|Our 15-year-old 50 gallon gas water heater was recently replaced because of leaking. Now there is barely any pressure from the kitchen faucet. We called the the water heater replacement company (water heaters are all they do) to come back because of this problem and because the faucets with recirculating hot water took forever to get hot. He said the recirculating hot water was turned off and he turned it back on. He cleaned the faucet filter; no change in pressure.
As for the kitchen faucet pressure problem, he said that nothing he did in the heater replacement would affect the pressure. My question is: is this true? Directly after he left, the kitchen faucet pressure changed to a trickle and it takes forever to get hot.(The kitchen faucet is not connected to recirculating heater--it takes longer to get hot normally, but now we can run (or trickle) the faucet for four minutes ans it still isn't hot.)
Since I don't know which factors are significant, I'll throw them all in:
1) we live at the top of a steep hill. Water pressure is never great, but it's ok.
2) the bottom story contains the bedrooms and the water heater.
3) top story has the kitchen. The kitchen pressure has always been lower, but still ok.
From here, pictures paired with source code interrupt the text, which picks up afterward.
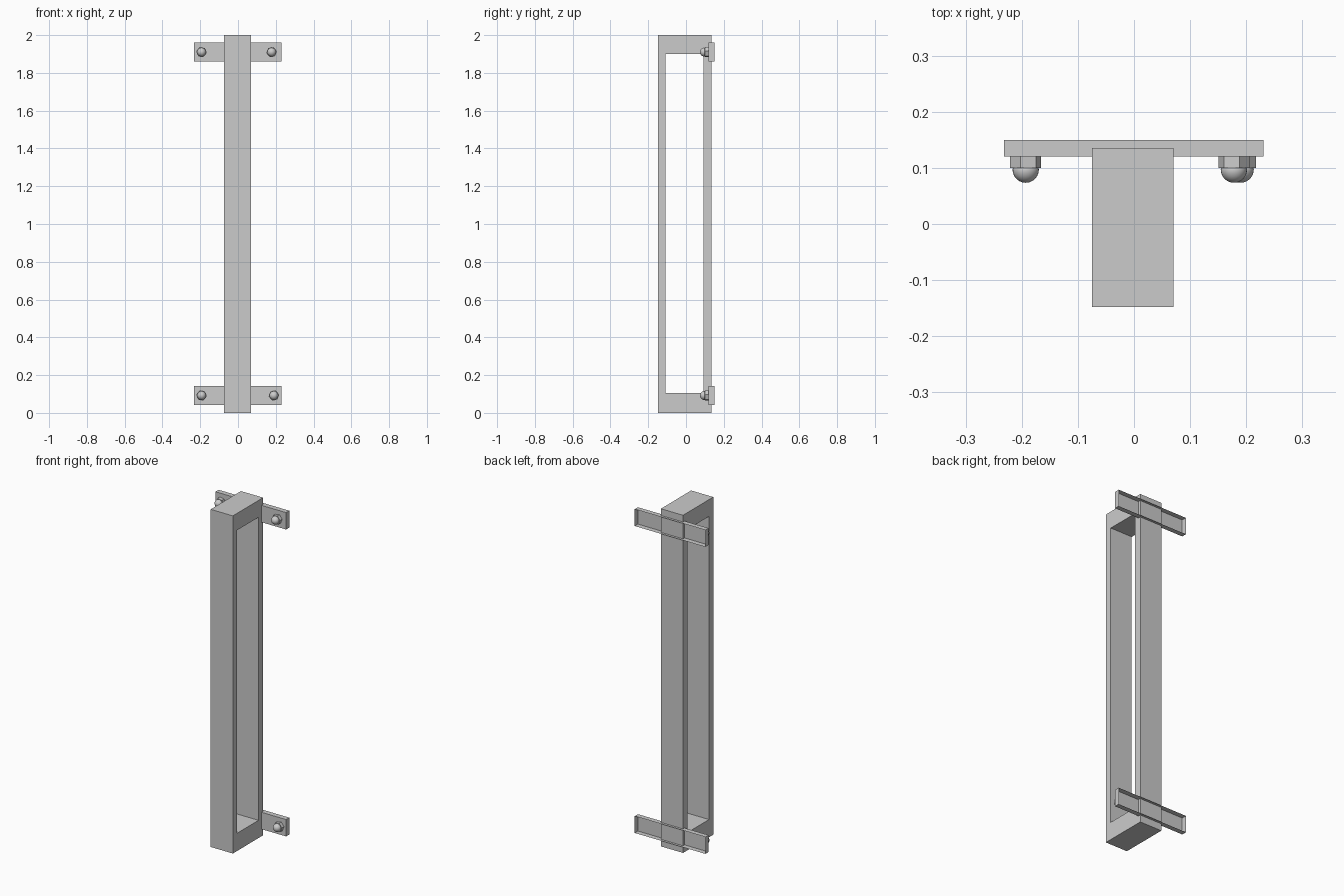
import bpy, bmesh, math
from mathutils import Matrix, Vector

if "Cube" in bpy.data.objects:
    bpy.data.objects.remove(bpy.data.objects["Cube"])


def finish(name, bm):
    mesh = bpy.data.meshes.new(name)
    bm.to_mesh(mesh)
    bm.free()
    obj = bpy.data.objects.new(name, mesh)
    bpy.context.collection.objects.link(obj)
    return obj


def add_box(bm, lo, hi):
    lo, hi = Vector(lo), Vector(hi)
    mat = Matrix.Translation((lo + hi) / 2) @ Matrix.Diagonal((*(hi - lo), 1))
    bmesh.ops.create_cube(bm, size=1, matrix=mat)


# Handle frame: rectangular loop extruded across x
def handle_frame():
    x0, x1 = -0.075, 0.07
    outer = [(-0.148, 0), (0.135, 0), (0.135, 2), (-0.148, 2)]
    inner = [(-0.108, 0.105), (0.092, 0.105), (0.092, 1.9), (-0.108, 1.9)]
    bm = bmesh.new()
    o = [bm.verts.new((x0, y, z)) for y, z in outer]
    i = [bm.verts.new((x0, y, z)) for y, z in inner]
    for k in range(4):
        n = (k + 1) % 4
        bm.faces.new((o[k], o[n], i[n], i[k]))
    ext = bmesh.ops.extrude_face_region(bm, geom=bm.faces[:], use_keep_orig=True)
    verts = [g for g in ext["geom"] if isinstance(g, bmesh.types.BMVert)]
    bmesh.ops.translate(bm, verts=verts, vec=(x1 - x0, 0, 0))
    bmesh.ops.recalc_face_normals(bm, faces=bm.faces)
    finish("handle_frame", bm)


# Mounting strap: thin tray that is open at the back
def strap(name, z):
    bm = bmesh.new()
    add_box(bm, (-0.232, 0.12, z - 0.05), (0.231, 0.15, z + 0.05))
    back = [f for f in bm.faces if f.normal.y > 0.9 or f.calc_center_median().y > 0.149]
    bmesh.ops.delete(bm, geom=back, context='FACES')
    finish(name, bm)


# Cap nut: hexagonal base with a rounded dome
def cap_nut(name, x, z, turn):
    to_y = Matrix.Rotation(math.pi / 2, 4, 'X')
    bm = bmesh.new()
    bmesh.ops.create_cone(
        bm, cap_ends=True, segments=6, radius1=0.028, radius2=0.028, depth=0.02,
        matrix=Matrix.Translation((x, 0.11, z)) @ to_y
        @ Matrix.Rotation(math.radians(turn), 4, 'Z'))
    dome = bmesh.ops.create_uvsphere(
        bm, u_segments=24, v_segments=12, radius=0.0235,
        matrix=Matrix.Translation((x, 0.097, z)) @ to_y)
    for v in dome["verts"]:
        v.co.y = min(v.co.y, 0.1)
        for f in v.link_faces:
            f.smooth = True
    finish(name, bm)


handle_frame()
for level, z, right_x in (("lower", 0.092, 0.19), ("upper", 1.91, 0.178)):
    strap(level + "_strap", z)
    cap_nut(level + "_left_nut", -0.193, z, 80)
    cap_nut(level + "_right_nut", right_x, z, 100)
4) We have recirculating heater that goes to the downstairs faucets, but not the upstairs kitchen.
Sure hope you guys can guide me on this.